The shortest rail route to Europe

Blog 17.8.2018

The rail route from China to #smarterFinland is developing fast and holds enormous potential for global trade. Announced this month, Norway and Sweden are the latest to join the rail network.

Connecting China and Europe in 10-12 days, the rail route runs between Xian in China and Kouvola in Finland. It’s an 800 meters long container train that runs once week and is extremely competitively priced compared to even sea cargo, as the route is heavily subsidized by the Chinese government. Timewise the rail route is a huge improvement to sea cargo, which takes between 6 and 8 weeks to reach Finland from China. 

In operation for less than a year, the route has been an enormous success and it’s growing fast. It has already increased frequency from biweekly to weekly trains, and now it has been announced that the city of Narvik in Norway and the city of Haaparanta in Sweden will join the network. This 
will connect all of Northern Europe to China by rail as well as further increase volumes. The route and this development have been welcomed by companies in Northern Europe, as they offer a major competitive advantage for companies looking for fast access to Asian and global markets. 

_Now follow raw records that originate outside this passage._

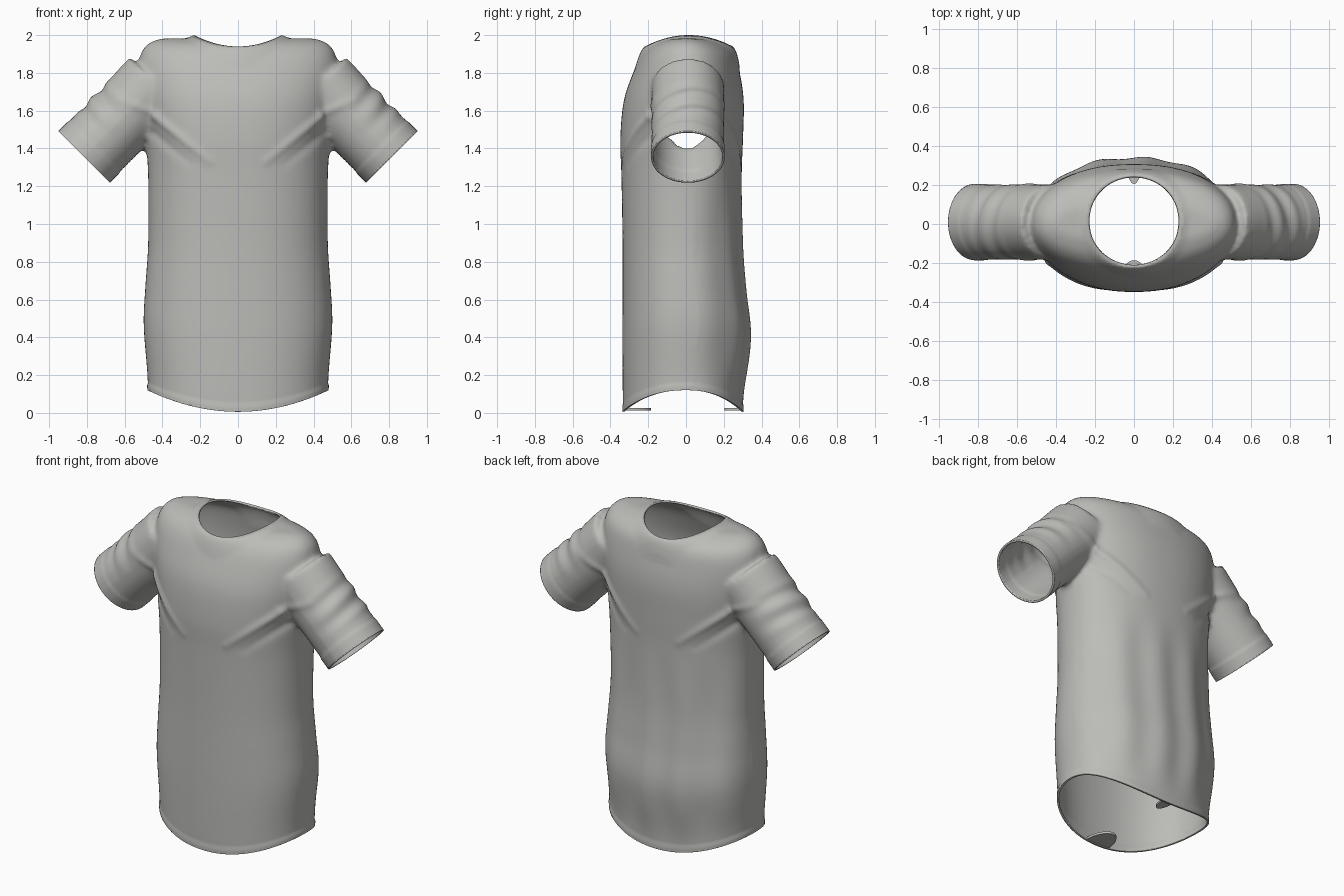
import bpy, bmesh, math
from mathutils import Vector

if "Cube" in bpy.data.objects:
    bpy.data.objects.remove(bpy.data.objects["Cube"], do_unlink=True)

fabric = bpy.data.materials.new("grey fabric")
fabric.use_nodes = True
GREY = (0.5, 0.5, 0.48, 1)
fabric.diffuse_color = GREY
fabric.node_tree.nodes["Principled BSDF"].inputs["Base Color"].default_value = GREY


def catmull(rows, steps):
    """Smoothly resample a list of equal-length rows."""
    out = []
    for i in range(len(rows) - 1):
        p0, p1, p2, p3 = (Vector(rows[min(max(i + k, 0), len(rows) - 1)]) for k in (-1, 0, 1, 2))
        for s in range(steps):
            t = s / steps
            out.append(p1 + (p2 - p0) * t / 2 + (2 * p0 - 5 * p1 + 4 * p2 - p3) * t * t / 2
                       + (3 * p1 - p0 - 3 * p2 + p3) * t ** 3 / 2)
    return out + [Vector(rows[-1])]


def loft(bm, rings):
    """Closed solid through a list of point rings."""
    loops = [[bm.verts.new(p) for p in ring] for ring in rings]
    n = len(loops[0])
    for a, b in zip(loops, loops[1:]):
        for i in range(n):
            j = (i + 1) % n
            bm.faces.new((a[i], a[j], b[j], b[i]))
    bm.faces.new(loops[0][::-1])
    bm.faces.new(loops[-1])


def spow(v, e):
    return math.copysign(abs(v) ** e, v)


def smoothstep(a, b, v):
    t = min(max((v - a) / (b - a), 0), 1)
    return t * t * (3 - 2 * t)


ANGLES = [math.tau * i / 64 for i in range(64)]
S = math.sqrt(0.5)
AXIS = Vector((S, 0, -S))            # left sleeve direction
CUFF = Vector((0.815, 0.01, 1.355))  # left sleeve end centre

# Torso solid: height, half width, front depth, back depth
sections = [(-0.1, .475, .33, .30), (.1, .48, .335, .305), (.4, .50, .337, .34),
            (.65, .49, .336, .315), (.9, .476, .336, .297), (1.25, .476, .342, .295),
            (1.45, .49, .348, .302), (1.65, .515, .33, .306), (1.8, .53, .28, .285),
            (1.9, .515, .23, .255), (1.955, .475, .17, .19), (1.982, .41, .09, .1)]
bm = bmesh.new()
rings = []
for z, w, front, back in catmull(sections, 5):
    rings.append([(w * spow(math.cos(a), .9),
                   (back if math.sin(a) > 0 else front) * spow(math.sin(a), .9), z) for a in ANGLES])
loft(bm, rings)

# Sleeve solids, running past the cuff so they can be trimmed
for side in (1, -1):
    rings = []
    for k in range(12):
        c = CUFF + AXIS * (0.06 - 0.055 * k)
        r = 0.19 + 0.012 * smoothstep(6, 11, k)
        rings.append([(side * (c.x + S * r * math.cos(a)), c.y + 0.192 * math.sin(a),
                       c.z + S * r * math.cos(a)) for a in ANGLES])
    loft(bm, rings)
bmesh.ops.recalc_face_normals(bm, faces=bm.faces)

mesh = bpy.data.meshes.new("shirt_body")
bm.to_mesh(mesh)
bm.free()
shirt = bpy.data.objects.new("shirt_body", mesh)
bpy.context.collection.objects.link(shirt)
bpy.context.view_layer.objects.active = shirt
shirt.select_set(True)

# Fuse torso and sleeves into one soft skin
remesh = shirt.modifiers.new("fuse", 'REMESH')
remesh.mode = 'VOXEL'
remesh.voxel_size = 0.014
relax = shirt.modifiers.new("relax", 'SMOOTH')
relax.factor = 0.5
relax.iterations = 12
for name in ("fuse", "relax"):
    bpy.ops.object.modifier_apply(modifier=name)

bm = bmesh.new()
bm.from_mesh(shirt.data)


def trim(point, normal, test):
    faces = [f for f in bm.faces if all(test(v.co) for v in f.verts)]
    geom = set(faces)
    for f in faces:
        geom.update(f.verts)
        geom.update(f.edges)
    bmesh.ops.bisect_plane(bm, geom=list(geom), plane_co=point, plane_no=normal,
                           clear_outer=True, dist=1e-4)


# Open the hem and the two cuffs
trim((0, 0, 0.006), (0, 0, -1), lambda c: c.z < 0.3)
for side in (1, -1):
    trim((side * CUFF.x, 0, CUFF.z), (side * S, 0, -S), lambda c: c.x * side > 0.56 and c.z > 1.05)

# Open the neck and round its edge
NECK, NECK_R = Vector((0, 0.015, 0)), 0.232


def neck_polar(co):
    d = co - NECK
    return math.hypot(d.x, d.y), math.atan2(d.y, d.x)


bmesh.ops.delete(bm, geom=[v for v in bm.verts if v.co.z > 1.6 and neck_polar(v.co)[0] < NECK_R],
                 context='VERTS')
for v in bm.verts:
    if v.is_boundary and v.co.z > 1.8:
        r, a = neck_polar(v.co)
        v.co.x, v.co.y = NECK.x + NECK_R * math.cos(a), NECK.y + NECK_R * math.sin(a)
bm.normal_update()


def crease(co, a, b, width):
    """Soft ridge along a segment in the front plane."""
    a, b = Vector(a), Vector(b)
    p = Vector((abs(co.x), co.z))
    t = min(max((p - a).dot(b - a) / (b - a).length_squared, 0), 1)
    return math.exp(-((p - a.lerp(b, t)).length / width) ** 2) * (1 - 0.7 * t)


# Folds, raised bands and the collar, sculpted by rule
offsets = {}
for v in bm.verts:
    co = v.co
    along = (Vector((abs(co.x), co.y, co.z)) - CUFF).dot(AXIS)
    amount = 0
    if abs(co.x) > 0.56 and co.z > 1.1:
        amount += 0.004 * smoothstep(-.085, -.07, -abs(along))          # cuff band
        top = smoothstep(-.05, .2, (abs(co.x) - CUFF.x + co.z - CUFF.z) * S)
        fold = math.sin(along * 48 + co.y * 9 + (1 if co.x < 0 else 2.5))
        amount += 0.008 * fold * top * smoothstep(-.42, -.3, along) * smoothstep(-.1, -.2, along)
    elif co.z < 0.05:
        amount += 0.004 * smoothstep(.05, .038, co.z)                   # hem band
    if 1.2 < co.z < 1.75:
        amount += 0.014 * crease(co, (.43, 1.56), (.15, 1.33), .022)
        amount -= 0.010 * crease(co, (.45, 1.48), (.25, 1.32), .025)
        amount += 0.010 * crease(co, (.44, 1.58), (.62, 1.66), .022)
    if co.y > 0.05 and co.z < 1.3:                                      # long back folds
        amount += 0.006 * math.sin(co.x * 26) * smoothstep(1.3, .9, co.z) * smoothstep(0, .3, co.z)
    offsets[v] = v.normal * amount
for v, d in offsets.items():
    v.co += d
    r, a = neck_polar(v.co)
    if v.co.z > 1.8 and r < 0.29:
        t = (1 - max(r - NECK_R, 0) / (0.29 - NECK_R)) ** 1.5
        rim = 1.94 + 0.06 * math.cos(a) ** 2
        v.co.z += (rim - v.co.z) * t
    # Hem sweeps up toward the side seams
    v.co.z += 0.115 * (min(abs(v.co.x), .5) / 0.48) ** 2 * max(0, 1 - v.co.z / 0.9)

bm.to_mesh(shirt.data)
bm.free()

# Cloth thickness
cloth = shirt.modifiers.new("cloth", 'SOLIDIFY')
cloth.thickness = 0.012
cloth.offset = -1
shirt.data.materials.clear()
shirt.data.materials.append(fabric)
bpy.ops.object.shade_smooth_by_angle(angle=math.radians(50))


# Small turned-in flaps inside the hem, front and back
def hem_flap(name, y, depth, half_width):
    fb = bmesh.new()
    pts = [(half_width * math.cos(math.pi * i / 16), y + depth * math.sin(math.pi * i / 16), 0.012)
           for i in range(17)]
    face = fb.faces.new([fb.verts.new(p) for p in pts])
    top = bmesh.ops.extrude_face_region(fb, geom=[face])["geom"]
    bmesh.ops.translate(fb, vec=(0, 0, 0.014), verts=[g for g in top if isinstance(g, bmesh.types.BMVert)])
    bmesh.ops.recalc_face_normals(fb, faces=fb.faces)
    me = bpy.data.meshes.new(name)
    fb.to_mesh(me)
    fb.free()
    me.materials.append(fabric)
    bpy.context.collection.objects.link(bpy.data.objects.new(name, me))


hem_flap("front_hem_flap", -0.325, 0.14, 0.08)
hem_flap("back_hem_flap", 0.295, -0.09, 0.035)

The reasons behind the success of this route lie in its competitive advantages and the fact that there has long been a demand for a route like this. Compared to the other rail route connecting China and Europe that goes from China to Poland, the one running from Xian to Kouvola is shorter and the train only has to change track width once during the transportation, saving further time. The route from China to Poland is also already transporting in full capacity and facing jams and delays, so it entails little potential for further development. 

The start for this route has been impressive, but the future might look even brighter. As an example of what is already being planned, the Kouvola-Xian route can be used for transportation between Europe and South Korea, Japan or Australia. At the other end, it can be used for transportation to Northern America as Narvik, the northernmost harbor in Norway, is now a part of the network. Stay tuned!